Dataset entries>
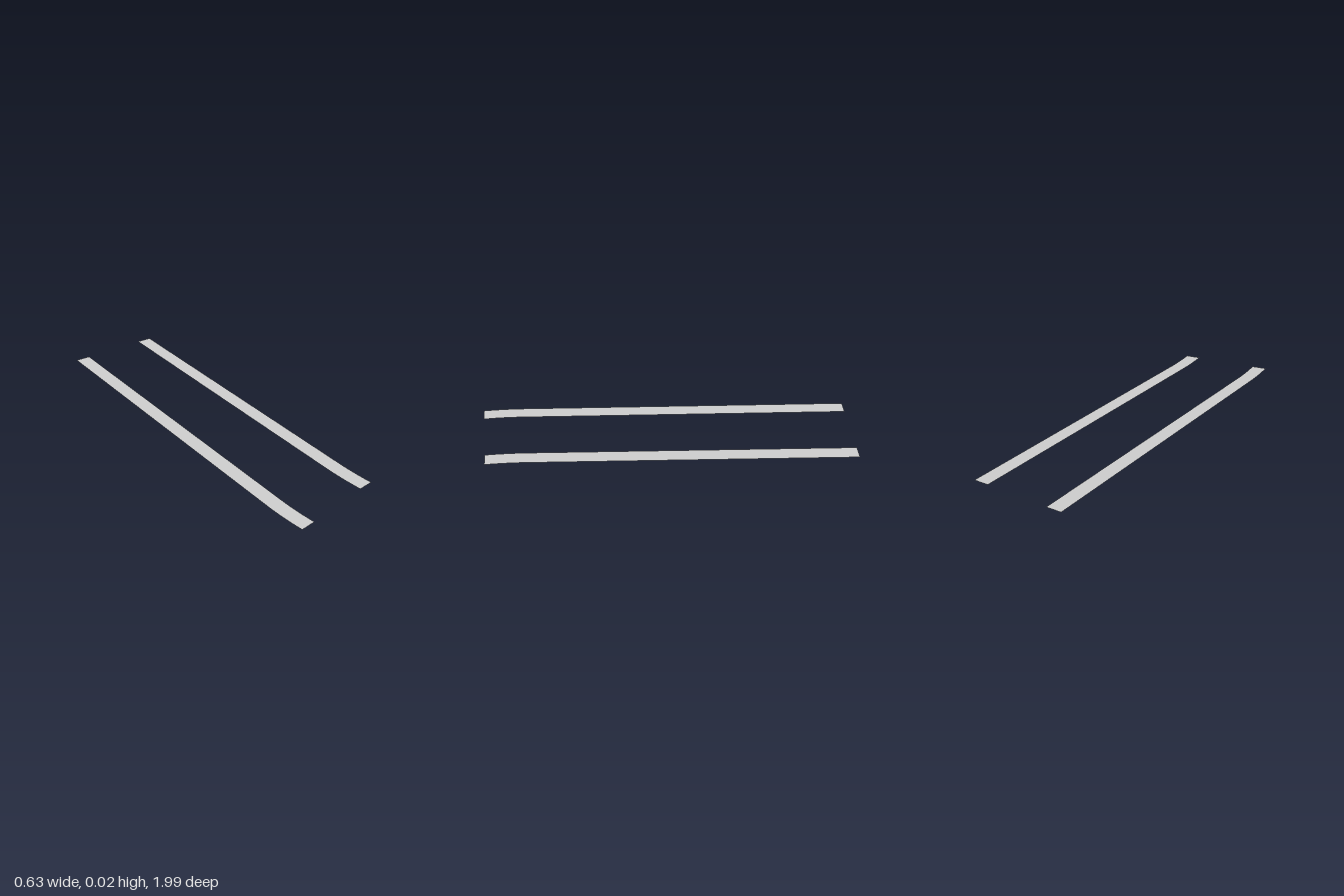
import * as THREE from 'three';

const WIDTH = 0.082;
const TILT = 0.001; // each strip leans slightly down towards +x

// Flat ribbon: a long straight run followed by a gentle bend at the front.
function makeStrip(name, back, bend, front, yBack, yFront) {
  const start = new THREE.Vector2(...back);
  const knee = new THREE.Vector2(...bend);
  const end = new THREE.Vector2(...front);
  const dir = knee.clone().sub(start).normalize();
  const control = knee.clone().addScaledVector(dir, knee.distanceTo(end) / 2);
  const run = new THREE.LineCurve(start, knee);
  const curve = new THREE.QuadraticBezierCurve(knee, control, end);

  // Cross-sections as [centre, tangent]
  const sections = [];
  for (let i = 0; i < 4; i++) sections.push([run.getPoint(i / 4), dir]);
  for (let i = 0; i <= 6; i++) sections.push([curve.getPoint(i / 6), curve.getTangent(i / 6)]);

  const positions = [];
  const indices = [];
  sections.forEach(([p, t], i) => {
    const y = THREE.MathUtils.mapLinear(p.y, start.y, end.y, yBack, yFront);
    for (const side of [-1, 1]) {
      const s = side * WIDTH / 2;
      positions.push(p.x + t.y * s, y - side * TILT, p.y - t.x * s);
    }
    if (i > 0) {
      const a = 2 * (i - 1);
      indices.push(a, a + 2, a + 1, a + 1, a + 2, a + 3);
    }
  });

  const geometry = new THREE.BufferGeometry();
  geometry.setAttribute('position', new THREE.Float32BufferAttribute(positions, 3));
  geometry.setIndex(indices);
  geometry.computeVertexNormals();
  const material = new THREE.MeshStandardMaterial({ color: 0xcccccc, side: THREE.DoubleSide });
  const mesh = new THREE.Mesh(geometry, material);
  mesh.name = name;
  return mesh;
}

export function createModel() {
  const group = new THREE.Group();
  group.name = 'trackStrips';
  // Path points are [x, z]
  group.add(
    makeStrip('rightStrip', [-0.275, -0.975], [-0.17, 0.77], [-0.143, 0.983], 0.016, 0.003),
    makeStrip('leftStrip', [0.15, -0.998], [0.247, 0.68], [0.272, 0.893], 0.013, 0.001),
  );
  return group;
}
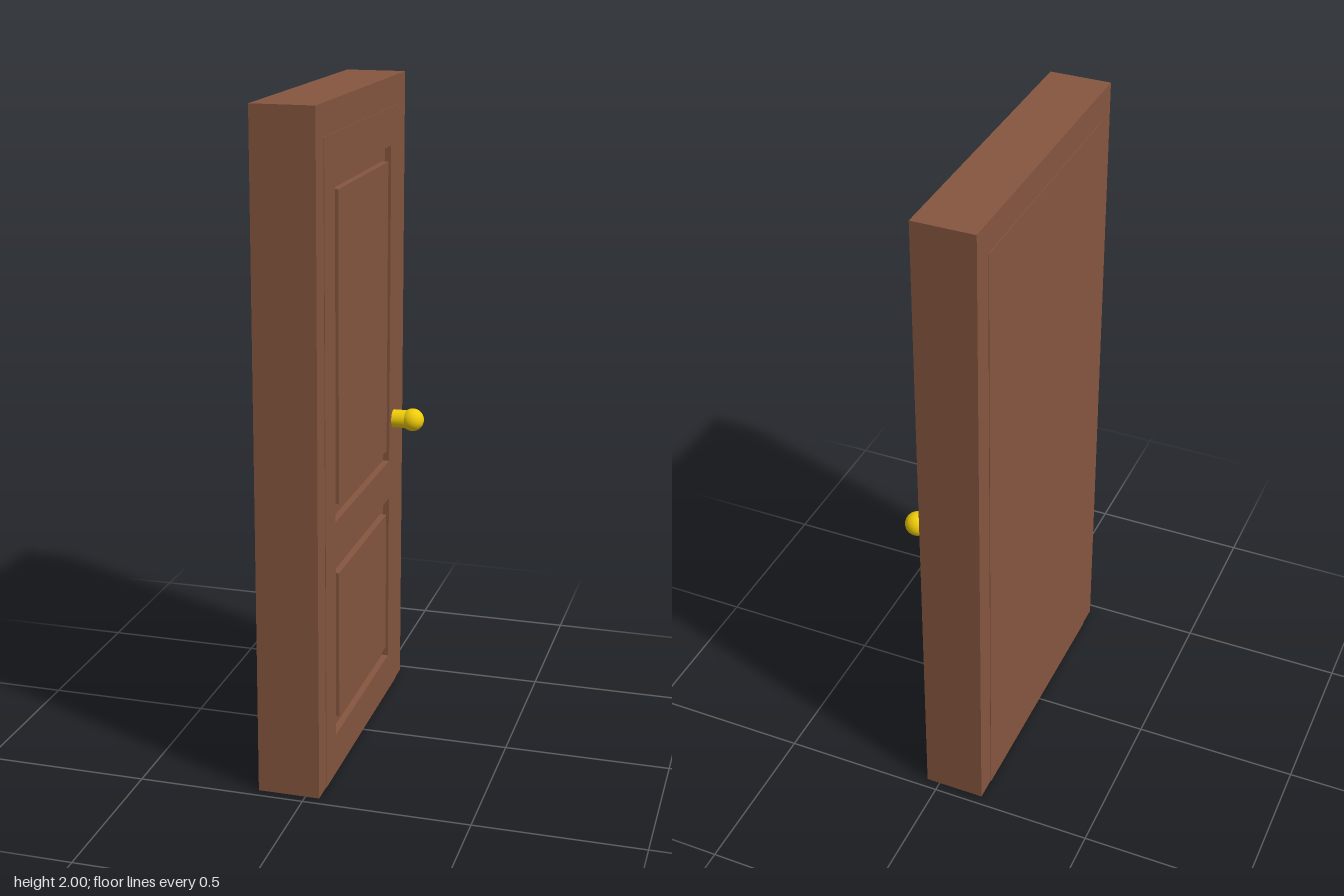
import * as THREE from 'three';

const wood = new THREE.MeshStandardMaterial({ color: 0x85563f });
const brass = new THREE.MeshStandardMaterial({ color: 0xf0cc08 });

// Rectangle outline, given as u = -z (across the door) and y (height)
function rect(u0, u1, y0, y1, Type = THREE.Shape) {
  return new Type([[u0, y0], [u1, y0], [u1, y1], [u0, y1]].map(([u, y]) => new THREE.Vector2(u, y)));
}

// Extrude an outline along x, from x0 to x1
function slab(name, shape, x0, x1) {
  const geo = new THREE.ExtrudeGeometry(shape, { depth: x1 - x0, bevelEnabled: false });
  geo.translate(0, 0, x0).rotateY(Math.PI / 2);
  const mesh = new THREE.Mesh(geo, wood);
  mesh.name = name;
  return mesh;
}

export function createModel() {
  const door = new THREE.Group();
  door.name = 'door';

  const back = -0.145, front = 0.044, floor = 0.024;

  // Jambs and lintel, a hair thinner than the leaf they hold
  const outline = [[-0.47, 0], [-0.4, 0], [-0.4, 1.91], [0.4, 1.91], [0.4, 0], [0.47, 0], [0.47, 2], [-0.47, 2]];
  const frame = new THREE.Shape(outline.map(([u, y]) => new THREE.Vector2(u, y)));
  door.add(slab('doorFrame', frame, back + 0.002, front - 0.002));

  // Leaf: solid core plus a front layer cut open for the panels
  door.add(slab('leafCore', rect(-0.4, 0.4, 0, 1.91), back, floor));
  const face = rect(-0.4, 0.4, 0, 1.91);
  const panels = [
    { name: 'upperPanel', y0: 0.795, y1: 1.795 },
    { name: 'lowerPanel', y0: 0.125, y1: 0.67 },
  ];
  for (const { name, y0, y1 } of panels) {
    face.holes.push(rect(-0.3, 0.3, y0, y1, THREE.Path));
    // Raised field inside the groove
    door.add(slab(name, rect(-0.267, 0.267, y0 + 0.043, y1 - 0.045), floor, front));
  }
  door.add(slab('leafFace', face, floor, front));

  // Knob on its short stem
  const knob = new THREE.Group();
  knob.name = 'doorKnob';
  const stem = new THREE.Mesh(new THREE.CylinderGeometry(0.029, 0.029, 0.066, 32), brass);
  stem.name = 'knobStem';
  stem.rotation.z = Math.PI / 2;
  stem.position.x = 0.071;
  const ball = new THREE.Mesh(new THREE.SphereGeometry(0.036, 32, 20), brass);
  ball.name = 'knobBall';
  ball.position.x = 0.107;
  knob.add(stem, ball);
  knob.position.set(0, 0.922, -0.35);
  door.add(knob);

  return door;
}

Exercise>
Your answer must be an exact copy of the records, with no pictures in it.

Problem solution>
import * as THREE from 'three';

const WIDTH = 0.082;
const TILT = 0.001; // each strip leans slightly down towards +x

// Flat ribbon: a long straight run followed by a gentle bend at the front.
function makeStrip(name, back, bend, front, yBack, yFront) {
  const start = new THREE.Vector2(...back);
  const knee = new THREE.Vector2(...bend);
  const end = new THREE.Vector2(...front);
  const dir = knee.clone().sub(start).normalize();
  const control = knee.clone().addScaledVector(dir, knee.distanceTo(end) / 2);
  const run = new THREE.LineCurve(start, knee);
  const curve = new THREE.QuadraticBezierCurve(knee, control, end);

  // Cross-sections as [centre, tangent]
  const sections = [];
  for (let i = 0; i < 4; i++) sections.push([run.getPoint(i / 4), dir]);
  for (let i = 0; i <= 6; i++) sections.push([curve.getPoint(i / 6), curve.getTangent(i / 6)]);

  const positions = [];
  const indices = [];
  sections.forEach(([p, t], i) => {
    const y = THREE.MathUtils.mapLinear(p.y, start.y, end.y, yBack, yFront);
    for (const side of [-1, 1]) {
      const s = side * WIDTH / 2;
      positions.push(p.x + t.y * s, y - side * TILT, p.y - t.x * s);
    }
    if (i > 0) {
      const a = 2 * (i - 1);
      indices.push(a, a + 2, a + 1, a + 1, a + 2, a + 3);
    }
  });

  const geometry = new THREE.BufferGeometry();
  geometry.setAttribute('position', new THREE.Float32BufferAttribute(positions, 3));
  geometry.setIndex(indices);
  geometry.computeVertexNormals();
  const material = new THREE.MeshStandardMaterial({ color: 0xcccccc, side: THREE.DoubleSide });
  const mesh = new THREE.Mesh(geometry, material);
  mesh.name = name;
  return mesh;
}

export function createModel() {
  const group = new THREE.Group();
  group.name = 'trackStrips';
  // Path points are [x, z]
  group.add(
    makeStrip('rightStrip', [-0.275, -0.975], [-0.17, 0.77], [-0.143, 0.983], 0.016, 0.003),
    makeStrip('leftStrip', [0.15, -0.998], [0.247, 0.68], [0.272, 0.893], 0.013, 0.001),
  );
  return group;
}
import * as THREE from 'three';

const wood = new THREE.MeshStandardMaterial({ color: 0x85563f });
const brass = new THREE.MeshStandardMaterial({ color: 0xf0cc08 });

// Rectangle outline, given as u = -z (across the door) and y (height)
function rect(u0, u1, y0, y1, Type = THREE.Shape) {
  return new Type([[u0, y0], [u1, y0], [u1, y1], [u0, y1]].map(([u, y]) => new THREE.Vector2(u, y)));
}

// Extrude an outline along x, from x0 to x1
function slab(name, shape, x0, x1) {
  const geo = new THREE.ExtrudeGeometry(shape, { depth: x1 - x0, bevelEnabled: false });
  geo.translate(0, 0, x0).rotateY(Math.PI / 2);
  const mesh = new THREE.Mesh(geo, wood);
  mesh.name = name;
  return mesh;
}

export function createModel() {
  const door = new THREE.Group();
  door.name = 'door';

  const back = -0.145, front = 0.044, floor = 0.024;

  // Jambs and lintel, a hair thinner than the leaf they hold
  const outline = [[-0.47, 0], [-0.4, 0], [-0.4, 1.91], [0.4, 1.91], [0.4, 0], [0.47, 0], [0.47, 2], [-0.47, 2]];
  const frame = new THREE.Shape(outline.map(([u, y]) => new THREE.Vector2(u, y)));
  door.add(slab('doorFrame', frame, back + 0.002, front - 0.002));

  // Leaf: solid core plus a front layer cut open for the panels
  door.add(slab('leafCore', rect(-0.4, 0.4, 0, 1.91), back, floor));
  const face = rect(-0.4, 0.4, 0, 1.91);
  const panels = [
    { name: 'upperPanel', y0: 0.795, y1: 1.795 },
    { name: 'lowerPanel', y0: 0.125, y1: 0.67 },
  ];
  for (const { name, y0, y1 } of panels) {
    face.holes.push(rect(-0.3, 0.3, y0, y1, THREE.Path));
    // Raised field inside the groove
    door.add(slab(name, rect(-0.267, 0.267, y0 + 0.043, y1 - 0.045), floor, front));
  }
  door.add(slab('leafFace', face, floor, front));

  // Knob on its short stem
  const knob = new THREE.Group();
  knob.name = 'doorKnob';
  const stem = new THREE.Mesh(new THREE.CylinderGeometry(0.029, 0.029, 0.066, 32), brass);
  stem.name = 'knobStem';
  stem.rotation.z = Math.PI / 2;
  stem.position.x = 0.071;
  const ball = new THREE.Mesh(new THREE.SphereGeometry(0.036, 32, 20), brass);
  ball.name = 'knobBall';
  ball.position.x = 0.107;
  knob.add(stem, ball);
  knob.position.set(0, 0.922, -0.35);
  door.add(knob);

  return door;
}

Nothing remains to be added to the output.